Mary I (18 February 1516 – 17 November 1558), also known as Mary Tudor, and as “Bloody Mary” by her Protestant opponents, was Queen of England and Ireland from July 1553 until her death in 1558. She is best known for her vigorous attempt to reverse the English Reformation, which had begun during the reign of her father, Henry VIII. Her attempt to restore to the church the property confiscated in the previous two reigns was largely thwarted by parliament, but during her five-year reign, Mary had over 280 religious dissenters burned at the stake in the Marian persecutions.
Throughout the history of the world, heretics and religious fanatics alike have maintained a biting hold upon the ignorant popular mind and the self-interested political authority of those at the top.
“The cruelties of Mary’s reign, cruelties which even in the most accurate and sober narrative excite just detestation, and which were neither accurately nor soberly related in the popular martyrologies, the conspiracies against Elizabeth, and above all the Gunpowder Plot, had left in the minds of the vulgar a deep and bitter feeling which was kept up by annual commemorations, prayers, bonfires, and processions. It should be added that those classes which were peculiarly distinguished by attachment to the throne, the clergy and the landed gentry, had peculiar reasons for regarding the Church of Rome with aversion. The clergy trembled for their benefices; the landed gentry for their abbeys and great tithes.”
Excerpt From: Thomas Babington Macaulay Macaulay. “The History of England, from the Accession of James II — Volume 1.”
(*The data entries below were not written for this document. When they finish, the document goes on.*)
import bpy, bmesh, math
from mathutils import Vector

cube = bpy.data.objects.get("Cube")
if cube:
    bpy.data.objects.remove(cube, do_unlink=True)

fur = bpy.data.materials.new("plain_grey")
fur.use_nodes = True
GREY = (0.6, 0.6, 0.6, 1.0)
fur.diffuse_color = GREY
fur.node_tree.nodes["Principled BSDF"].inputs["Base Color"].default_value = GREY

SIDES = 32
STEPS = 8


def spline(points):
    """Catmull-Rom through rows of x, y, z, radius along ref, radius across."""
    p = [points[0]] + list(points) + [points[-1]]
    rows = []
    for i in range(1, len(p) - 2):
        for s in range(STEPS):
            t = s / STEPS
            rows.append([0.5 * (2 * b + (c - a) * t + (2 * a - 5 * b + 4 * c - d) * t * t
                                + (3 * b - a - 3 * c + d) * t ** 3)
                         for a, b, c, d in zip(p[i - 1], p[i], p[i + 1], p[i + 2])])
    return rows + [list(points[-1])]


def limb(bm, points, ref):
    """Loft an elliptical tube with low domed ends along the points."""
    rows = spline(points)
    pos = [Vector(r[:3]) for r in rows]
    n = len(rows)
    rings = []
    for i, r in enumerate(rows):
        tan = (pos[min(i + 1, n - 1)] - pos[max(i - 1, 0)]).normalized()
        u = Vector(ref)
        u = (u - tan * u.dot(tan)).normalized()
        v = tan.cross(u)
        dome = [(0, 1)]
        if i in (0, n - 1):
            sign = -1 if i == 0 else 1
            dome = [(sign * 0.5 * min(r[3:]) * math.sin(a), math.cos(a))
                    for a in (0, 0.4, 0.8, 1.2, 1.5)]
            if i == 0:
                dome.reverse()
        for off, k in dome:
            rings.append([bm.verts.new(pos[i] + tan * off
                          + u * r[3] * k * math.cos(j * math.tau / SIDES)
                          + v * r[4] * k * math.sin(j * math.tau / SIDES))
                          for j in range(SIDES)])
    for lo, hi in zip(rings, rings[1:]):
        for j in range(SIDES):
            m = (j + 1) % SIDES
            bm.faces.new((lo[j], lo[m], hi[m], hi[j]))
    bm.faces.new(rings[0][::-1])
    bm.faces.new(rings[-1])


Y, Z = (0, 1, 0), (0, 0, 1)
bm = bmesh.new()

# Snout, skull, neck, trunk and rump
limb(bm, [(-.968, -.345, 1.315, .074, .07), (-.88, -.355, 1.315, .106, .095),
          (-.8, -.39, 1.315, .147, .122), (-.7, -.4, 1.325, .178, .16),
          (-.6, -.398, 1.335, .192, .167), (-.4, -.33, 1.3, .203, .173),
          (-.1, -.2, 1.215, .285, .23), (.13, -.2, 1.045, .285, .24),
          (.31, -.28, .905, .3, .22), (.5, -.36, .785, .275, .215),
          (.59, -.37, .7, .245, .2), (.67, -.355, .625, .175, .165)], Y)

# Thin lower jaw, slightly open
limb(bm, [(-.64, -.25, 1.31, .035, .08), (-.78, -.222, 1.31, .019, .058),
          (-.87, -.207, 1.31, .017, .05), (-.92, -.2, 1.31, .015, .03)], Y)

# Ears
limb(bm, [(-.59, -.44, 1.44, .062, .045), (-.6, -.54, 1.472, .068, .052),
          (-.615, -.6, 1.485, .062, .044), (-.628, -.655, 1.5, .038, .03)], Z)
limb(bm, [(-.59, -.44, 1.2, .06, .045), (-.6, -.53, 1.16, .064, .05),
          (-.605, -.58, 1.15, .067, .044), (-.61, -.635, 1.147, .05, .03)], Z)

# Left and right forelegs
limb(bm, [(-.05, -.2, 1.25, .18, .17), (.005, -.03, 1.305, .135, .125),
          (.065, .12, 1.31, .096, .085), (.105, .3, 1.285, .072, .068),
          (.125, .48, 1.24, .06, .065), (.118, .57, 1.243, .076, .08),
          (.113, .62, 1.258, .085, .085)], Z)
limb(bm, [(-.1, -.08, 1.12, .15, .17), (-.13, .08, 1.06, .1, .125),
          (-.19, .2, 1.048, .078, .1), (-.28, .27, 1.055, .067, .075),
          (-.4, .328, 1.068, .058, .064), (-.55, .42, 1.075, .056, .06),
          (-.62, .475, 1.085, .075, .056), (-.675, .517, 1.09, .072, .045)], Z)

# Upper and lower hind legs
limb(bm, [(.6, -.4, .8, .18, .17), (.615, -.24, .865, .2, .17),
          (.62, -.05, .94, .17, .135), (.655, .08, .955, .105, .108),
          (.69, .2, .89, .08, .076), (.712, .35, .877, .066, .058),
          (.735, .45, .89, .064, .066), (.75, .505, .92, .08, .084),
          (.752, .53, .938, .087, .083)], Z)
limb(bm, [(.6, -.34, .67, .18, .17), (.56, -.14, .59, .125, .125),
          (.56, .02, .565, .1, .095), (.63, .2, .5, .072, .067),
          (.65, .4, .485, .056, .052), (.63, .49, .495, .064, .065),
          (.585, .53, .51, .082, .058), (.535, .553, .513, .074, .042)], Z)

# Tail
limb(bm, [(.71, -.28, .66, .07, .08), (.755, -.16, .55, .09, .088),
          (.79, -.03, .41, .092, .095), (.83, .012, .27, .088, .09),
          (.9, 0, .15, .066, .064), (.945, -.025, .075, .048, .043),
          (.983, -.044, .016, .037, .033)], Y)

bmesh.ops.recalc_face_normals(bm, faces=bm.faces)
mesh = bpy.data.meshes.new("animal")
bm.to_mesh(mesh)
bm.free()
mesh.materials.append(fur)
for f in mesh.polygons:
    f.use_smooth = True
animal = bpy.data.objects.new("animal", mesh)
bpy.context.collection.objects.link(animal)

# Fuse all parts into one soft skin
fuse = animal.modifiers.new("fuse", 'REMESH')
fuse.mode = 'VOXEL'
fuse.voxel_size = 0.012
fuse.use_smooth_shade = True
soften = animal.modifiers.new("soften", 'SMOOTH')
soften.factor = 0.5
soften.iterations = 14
The unlikely conjunction of these two unflattering schemes for bigots and mercenaries – while affording limitless entertainment – does nothing to advance either democracy or socialism. In the Western world this putative gusto for spiritual and economic fervour is merely the alliance of control which is but another word for power. The furthest topic from consideration by either member of the cabal is truth or altruism, the very ingredients of their voices.